All that aside, if you’re to trust the numbers, the ImPACT test would need to produce the same scores on a given kid each time he or she takes it in an unimpaired state. That doesn’t always happen. In one independent study, 118 healthy student volunteers took a baseline ImPACT test andthen returned to retake the test twice more, 45 and 50 days later. In the follow-ups, more than one-third of the concussion-free participants showed up as false positives, which made it seem as if they really had the symptoms of a concussion and were maybe lying about the symptoms. Lovell points to the fact that this study was published in the second-tier Journal of Athletic Training, rather than a more respected neurology journal. But while it’s true that other studies have found slightly better correlations from test to test, critics say there’s still so much variability between the baseline and follow-ups that it’s virtually impossible to use them for calculating an overall probability of impairment. Two more studies, published last month examined the usefulness of ImPACT and concluded that it has very little practical value. The reliability of the test is “unacceptably low,” one warned, before saying that “the empirical evidence does not support the use of ImPACT testing for determining the time of postconcussion return to play.”
So why have hundreds of high schools, colleges and professional sports teams have adopted ImPACT testing? In a word: money. Every time a player gets seriously hurt, it creates hysteria that something needs to be done. “The response is, let’s throw some money at something, and ImPACT is there to say, we’ll take your money,” says Robert Sallis, the sports physician. ImPACT sells some more tests, and those in charge can show that they’re doing something and protect themselves from potential lawsuits. It’s not just ImPACT getting a cut. Neuropsychologists and other experts who pony up a yearly $1,500 subscription fee are christened “certified ImPACT consultants” and promised “access to ImPACT’s sports concussion business practice tool,” “extra public relations assistance with your local media,” and “excellent referral opportunities.” Neuropsychologists can charge $500 or more to interpret the test, turning a mild concussion into a $500 or $1,000 bill. And while the schools that sign up for ImPACT through the “public service” program get free testing for the first year, they’re on the hook after that.

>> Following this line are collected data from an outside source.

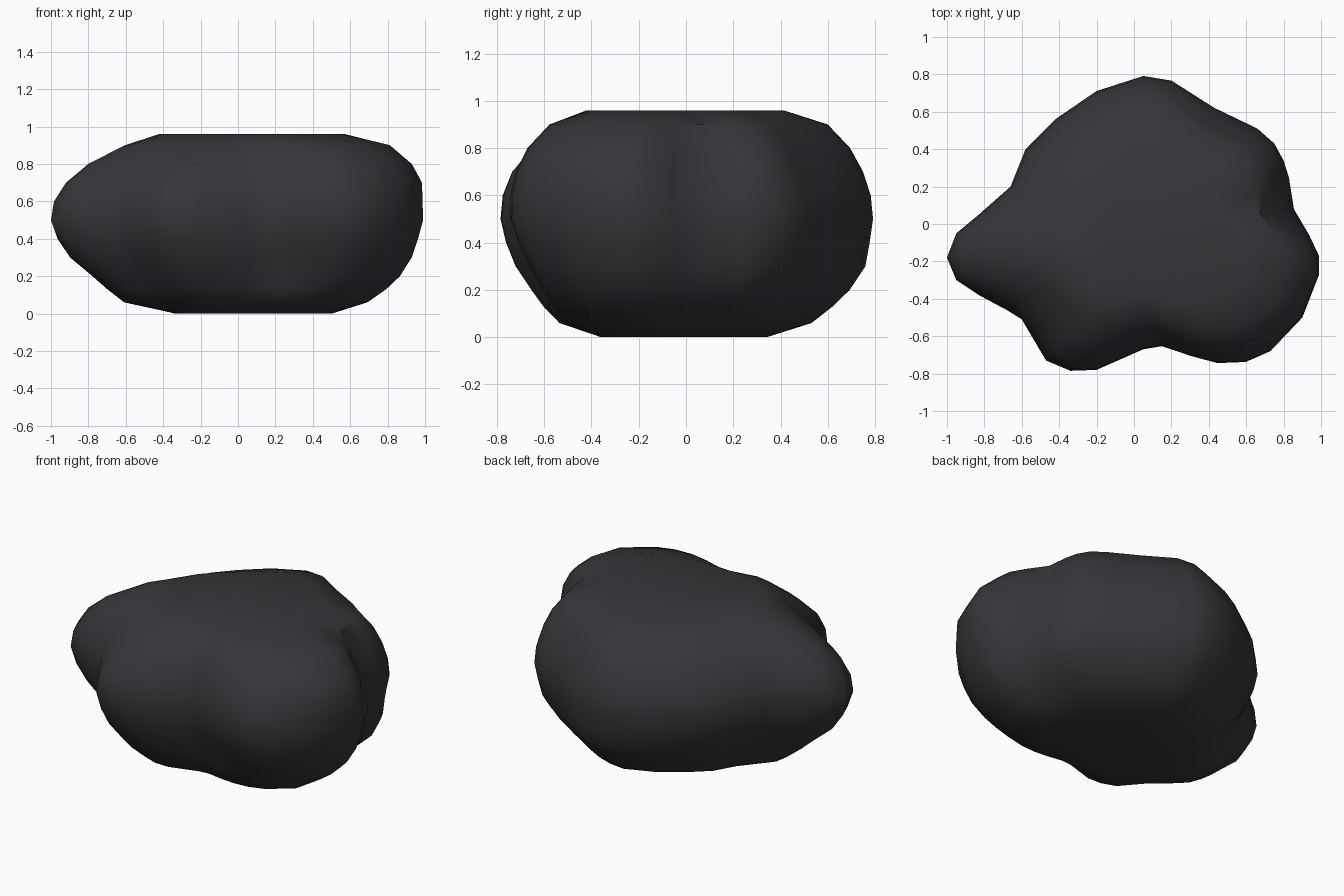
import bpy, bmesh, math

if "Cube" in bpy.data.objects:
    bpy.data.objects.remove(bpy.data.objects["Cube"])

# Dark stone colour
stone = bpy.data.materials.new("dark stone")
stone.use_nodes = True
colour = (0.037, 0.037, 0.043, 1)
stone.diffuse_color = colour
bsdf = stone.node_tree.nodes["Principled BSDF"]
bsdf.inputs["Base Color"].default_value = colour
bsdf.inputs["Roughness"].default_value = 0.8

# Widest plan outline, running clockwise from the pointed lobe
outline = [(-1, -.18), (-.95, -.05), (-.83, .05), (-.66, .2), (-.58, .4), (-.42, .56),
           (-.2, .71), (.05, .79), (.2, .765), (.43, .62), (.66, .51), (.75, .43),
           (.8, .34), (.83, .25), (.86, .08), (.94, -.06), (.99, -.17), (.99, -.27),
           (.9, -.5), (.73, -.68), (.6, -.74), (.45, -.75), (.3, -.71), (.15, -.655),
           (.05, -.67), (-.2, -.78), (-.34, -.785), (-.47, -.73), (-.6, -.51),
           (-.68, -.46), (-.83, -.38), (-.95, -.3)]

# Radius of the flat cap every thirty degrees, and how far each level swells
cap_radii = [.47, .43, .44, .44, .37, .41, .5, .5, .43, .38, .43, .55]
levels = [(0, 0), (.06, .4), (.13, .56), (.2, .68), (.3, .84), (.4, .94), (.5, 1),
          (.6, .98), (.7, .9), (.8, .74), (.9, .44), (.96, 0)]
CX, CY = .08, -.03
TOP = levels[-1][0]

# Bulges and hollows: direction, angular width, height, vertical spread, amount
reliefs = [(9, 15, .78, .17, -.08),     # hollow between the left lobes
           (-18, 20, .74, .1, .035),    # left lobe, upper swelling
           (-22, 24, .2, .12, .045),    # left lobe, lower swelling
           (20, 14, .22, .13, .07),     # back left lobe, lower swelling
           (52, 14, .78, .14, -.06),    # hollow beside the back lobe
           (80, 40, .24, .14, .05),     # back lobe, lower swelling
           (102, 35, .88, .07, .035),   # back lobe, upper swelling
           (192, 22, .15, .13, -.04),   # underside of the pointed lobe
           (238, 25, .84, .1, -.03),    # front right lobe, upper slope
           (-67, 14, .28, .16, -.05)]   # hollow between the front lobes


def cap_radius(angle):
    step = (angle / math.tau) % 1 * len(cap_radii)
    i, t = int(step), step % 1
    return cap_radii[i % 12] * (1 - t) + cap_radii[(i + 1) % 12] * t


def relief(angle, z):
    total = 0
    for direction, width, height, spread, amount in reliefs:
        turn = math.remainder(angle - math.radians(direction), math.tau)
        total += amount * math.exp(-(turn / math.radians(width)) ** 2
                                   - ((z - height) / spread) ** 2)
    return total


def surface_point(x, y, z, swell):
    angle = math.atan2(y - CY, x - CX)
    outer = math.hypot(x - CX, y - CY)
    inner = cap_radius(angle) * (.85 + .15 * z / TOP)
    # The left side swells higher up than the right
    lean = 1 - .35 * math.cos(angle) if z > .5 else 1 + .1 * math.cos(angle)
    r = inner + (outer - inner) * swell ** lean + relief(angle, z)
    return (CX + r * math.cos(angle), CY + r * math.sin(angle), z)


# Loft the lump between its two flat caps
bm = bmesh.new()
rings = [[bm.verts.new(surface_point(x, y, z, s)) for x, y in outline] for z, s in levels]
count = len(outline)
for low, high in zip(rings, rings[1:]):
    for i in range(count):
        j = (i + 1) % count
        bm.faces.new((low[i], low[j], high[j], high[i]))
bm.faces.new(rings[0])
bm.faces.new(rings[-1])
bmesh.ops.recalc_face_normals(bm, faces=bm.faces)

mesh = bpy.data.meshes.new("rock")
bm.to_mesh(mesh)
bm.free()
mesh.materials.append(stone)
rock = bpy.data.objects.new("rock", mesh)
bpy.context.collection.objects.link(rock)
bpy.context.view_layer.objects.active = rock
rock.select_set(True)
bpy.ops.object.shade_smooth_by_angle(angle=math.radians(40))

This is more a clever marketing ploy than sound medical practice. Coaches don’t need a computerized test to prevent concussed athletes from going back on the field before they’re symptom-free, they need a sporting culture that takes concussions seriously and makes it OK to sit out a game because you’re hurt. If we really care about the dangers of concussions, we should be trying to prevent them in the first place, and that’s something ImPACT testing never addresses. Which may explain some of its appeal—it gives the illusion of doing something about concussions without the bother of changing the game.